§ Exercise data
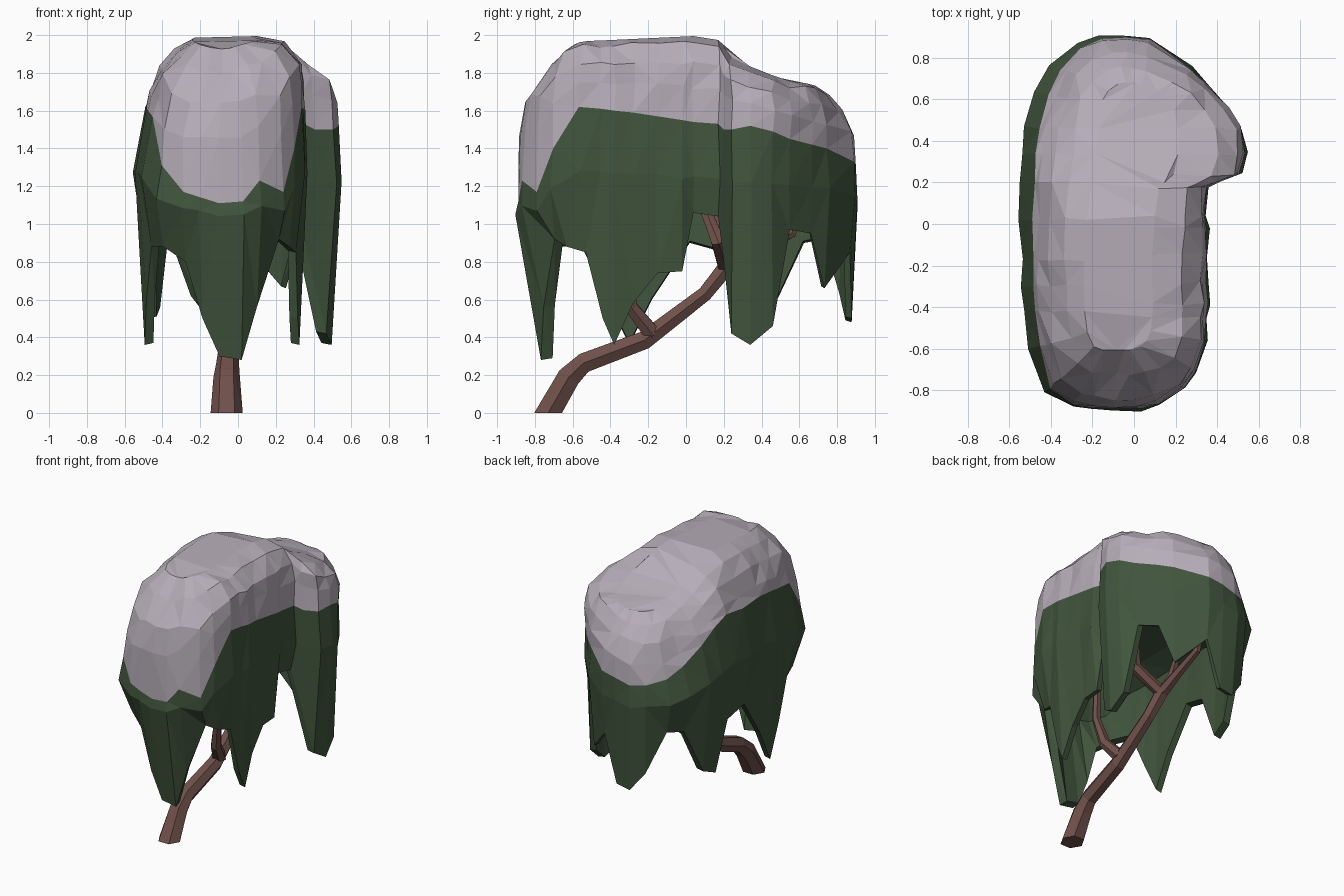
import bpy, bmesh, math, random
from mathutils import Vector

if "Cube" in bpy.data.objects:
    bpy.data.objects.remove(bpy.data.objects["Cube"])

random.seed(4)


def material(name, rgb):
    m = bpy.data.materials.new(name)
    m.diffuse_color = (*rgb, 1)
    m.use_nodes = True
    m.node_tree.nodes["Principled BSDF"].inputs["Base Color"].default_value = m.diffuse_color
    return m


SNOW = material("snow", (0.47, 0.42, 0.48))
LEAF = material("foliage", (0.052, 0.09, 0.046))
BARK = material("bark", (0.16, 0.08, 0.068))


def finish(bm, name, mat):
    me = bpy.data.meshes.new(name)
    bm.to_mesh(me)
    bm.free()
    me.materials.append(mat)
    ob = bpy.data.objects.new(name, me)
    bpy.context.collection.objects.link(ob)
    return ob


def loft(name, rings, mat, cap_start=False, cap_end=False):
    bm = bmesh.new()
    vs = [[bm.verts.new(p) for p in r] for r in rings]
    n = len(vs[0])
    for a, b in zip(vs, vs[1:]):
        for i in range(n):
            j = (i + 1) % n
            bm.faces.new((a[i], a[j], b[j], b[i]))
    if cap_start:
        bm.faces.new(vs[0][::-1])
    if cap_end:
        bm.faces.new(vs[-1])
    bmesh.ops.triangulate(bm, faces=bm.faces[:])
    bmesh.ops.recalc_face_normals(bm, faces=bm.faces[:])
    return finish(bm, name, mat)


# Canopy columns, counterclockwise from the front: x, y, snow line, hem height
COLUMNS = [
    (-.10, -.90, 1.11, .30), (.03, -.90, 1.12, .28), (.12, -.88, 1.23, .56),
    (.25, -.80, 1.17, .92), (.31, -.71, 1.40, .88), (.35, -.57, 1.62, .85),
    (.36, -.45, 1.61, .50), (.37, -.38, 1.60, .36), (.36, -.28, 1.59, .58),
    (.36, -.15, 1.57, .74), (.36, -.02, 1.55, .75), (.35, .04, 1.54, 1.06),
    (.36, .17, 1.53, 1.04), (.42, .20, 1.50, .80), (.52, .24, 1.50, .42),
    (.55, .34, 1.52, .36), (.53, .46, 1.49, .46), (.47, .55, 1.45, .97),
    (.37, .67, 1.42, .95), (.28, .75, 1.40, .66), (.08, .90, 1.33, .85),
    (-.04, .91, 1.31, .50), (-.16, .91, 1.28, .48), (-.28, .87, 1.29, .62),
    (-.40, .76, 1.32, .92), (-.47, .63, 1.39, .90), (-.52, .46, 1.50, .55),
    (-.54, .34, 1.59, .50), (-.54, .20, 1.64, .85), (-.55, .02, 1.62, .90),
    (-.54, -.18, 1.63, .60), (-.54, -.30, 1.62, .36), (-.53, -.42, 1.60, .60),
    (-.50, -.60, 1.57, .88), (-.43, -.82, 1.31, .88), (-.30, -.89, 1.17, .80),
    (-.20, -.90, 1.14, .50),
]
RIDGE = [(-.9, 1.9), (-.48, 1.97), (.15, 2.0), (.25, 1.87), (.45, 1.79), (.6, 1.74)]

# Crown cross-sections by side: (pull toward ridge, rise from snow line to ridge)
FRONT = [(.97, 0), (.95, .39), (.86, .61), (.57, .80), (.30, .95)]
RIGHT = [(.97, 0), (.95, .40), (.92, .68), (.72, .92), (.38, 1)]
BACK = [(.97, 0), (.91, .38), (.72, .66), (.50, .86), (.30, .97)]
LEFT = [(.88, 0), (.82, .22), (.72, .56), (.55, .82), (.35, .98)]


def ridge_height(y):
    for (y0, z0), (y1, z1) in zip(RIDGE, RIDGE[1:]):
        if y <= y1:
            return z0 + (z1 - z0) * (y - y0) / (y1 - y0)
    return RIDGE[-1][1]


def spine(x, y):
    """Nearest point of the ridge line."""
    sy = max(-.48, min(.58, y))
    return -.08 + .10 * max(0, min(1, (sy + .1) / .5)), sy


def wobble(p, amount):
    return [c + random.uniform(-amount, amount) for c in p]


def crown_ring(k):
    pts = []
    for x, y, snow, hem in COLUMNS:
        sx, sy = spine(x, y)
        d = Vector((x - sx, y - sy)).normalized()
        a = RIGHT if d.x > 0 else LEFT
        b = BACK if d.y > 0 else FRONT
        f, t = (a[k][i] * d.x ** 2 + b[k][i] * d.y ** 2 for i in (0, 1))
        p = (sx + (x - sx) * f, sy + (y - sy) * f,
             snow + (ridge_height(sy) - snow) * t)
        pts.append(wobble(p, .012 if 0 < k < 4 else 0))
    return pts


def wall_ring(f, height, jitter=0.0, tuck=0.0):
    """Ring of the hanging wall; tuck pulls the front strands backward."""
    pts = []
    for x, y, snow, hem in COLUMNS:
        sx, sy = spine(x, y)
        py = sy + (y - sy) * f
        py += tuck * max(0, (-y - .4) / .5)
        pts.append(wobble((sx + (x - sx) * f, py, height(snow, hem)), jitter))
    return pts


def mid(snow, hem):
    return .45 * snow + .55


# Snow cap
crown = [crown_ring(k) for k in range(5)]
loft("snow_cap", crown, SNOW, cap_end=True)

# Hanging foliage: outer wall, hem with drooping points, inner lining and roof
leaf_rings = [crown[0],
              wall_ring(1.0, mid, .012),
              wall_ring(.90, lambda s, h: h, 0, .09),
              wall_ring(.80, lambda s, h: h + .01, 0, .11),
              wall_ring(.84, lambda s, h: mid(s, h) - .02, 0, .03),
              wall_ring(.50, lambda s, h: 1.32)]
loft("hanging_foliage", leaf_rings, LEAF, cap_end=True)


# Trunk and branches: tapered six-sided tubes along a path of (x, y, z, radius)
def limb(name, path, flat_base=False):
    pts = [Vector(p[:3]) for p in path]
    rings = []
    for i, p in enumerate(pts):
        d = (pts[min(i + 1, len(pts) - 1)] - pts[max(i - 1, 0)]).normalized()
        if flat_base and i == 0:
            d = Vector((0, 0, 1))
        side = Vector((1, 0, 0))
        side = (side - d * side.dot(d)).normalized()
        up = d.cross(side)
        r = path[i][3]
        rings.append([p + r * (side * math.cos(a) + up * math.sin(a))
                      for a in (k * math.tau / 6 for k in range(6))])
    loft(name, rings, BARK, True, True)


limb("trunk", [(-.06, -.73, 0, .085), (-.06, -.62, .19, .07),
               (-.055, -.54, .265, .06), (-.04, -.22, .385, .056),
               (-.05, .10, .63, .045), (-.07, .22, .78, .05)], True)
limb("front_branch", [(-.03, -.18, .42, .05), (.02, -.29, .56, .04),
                      (.06, -.33, .75, .03), (.08, -.30, 1.0, .025),
                      (.09, -.25, 1.3, .02)])
limb("middle_branch", [(-.07, .21, .77, .045), (.13, .17, .91, .042),
                       (.07, .10, 1.08, .032), (.06, .05, 1.34, .025)])
limb("back_branch", [(-.07, .20, .76, .045), (-.08, .38, .86, .035),
                     (-.09, .56, .95, .028), (-.1, .62, 1.2, .02)])
limb("side_branch", [(-.07, .20, .77, .038), (-.16, .20, .92, .03),
                     (-.24, .16, 1.1, .025), (-.26, .12, 1.33, .02)])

§ Directions for this task
Check each line of the records above for the string "range", and report every line that has it.

§ Answer box
        for i in range(n):
crown = [crown_ring(k) for k in range(5)]
                      for a in (k * math.tau / 6 for k in range(6))])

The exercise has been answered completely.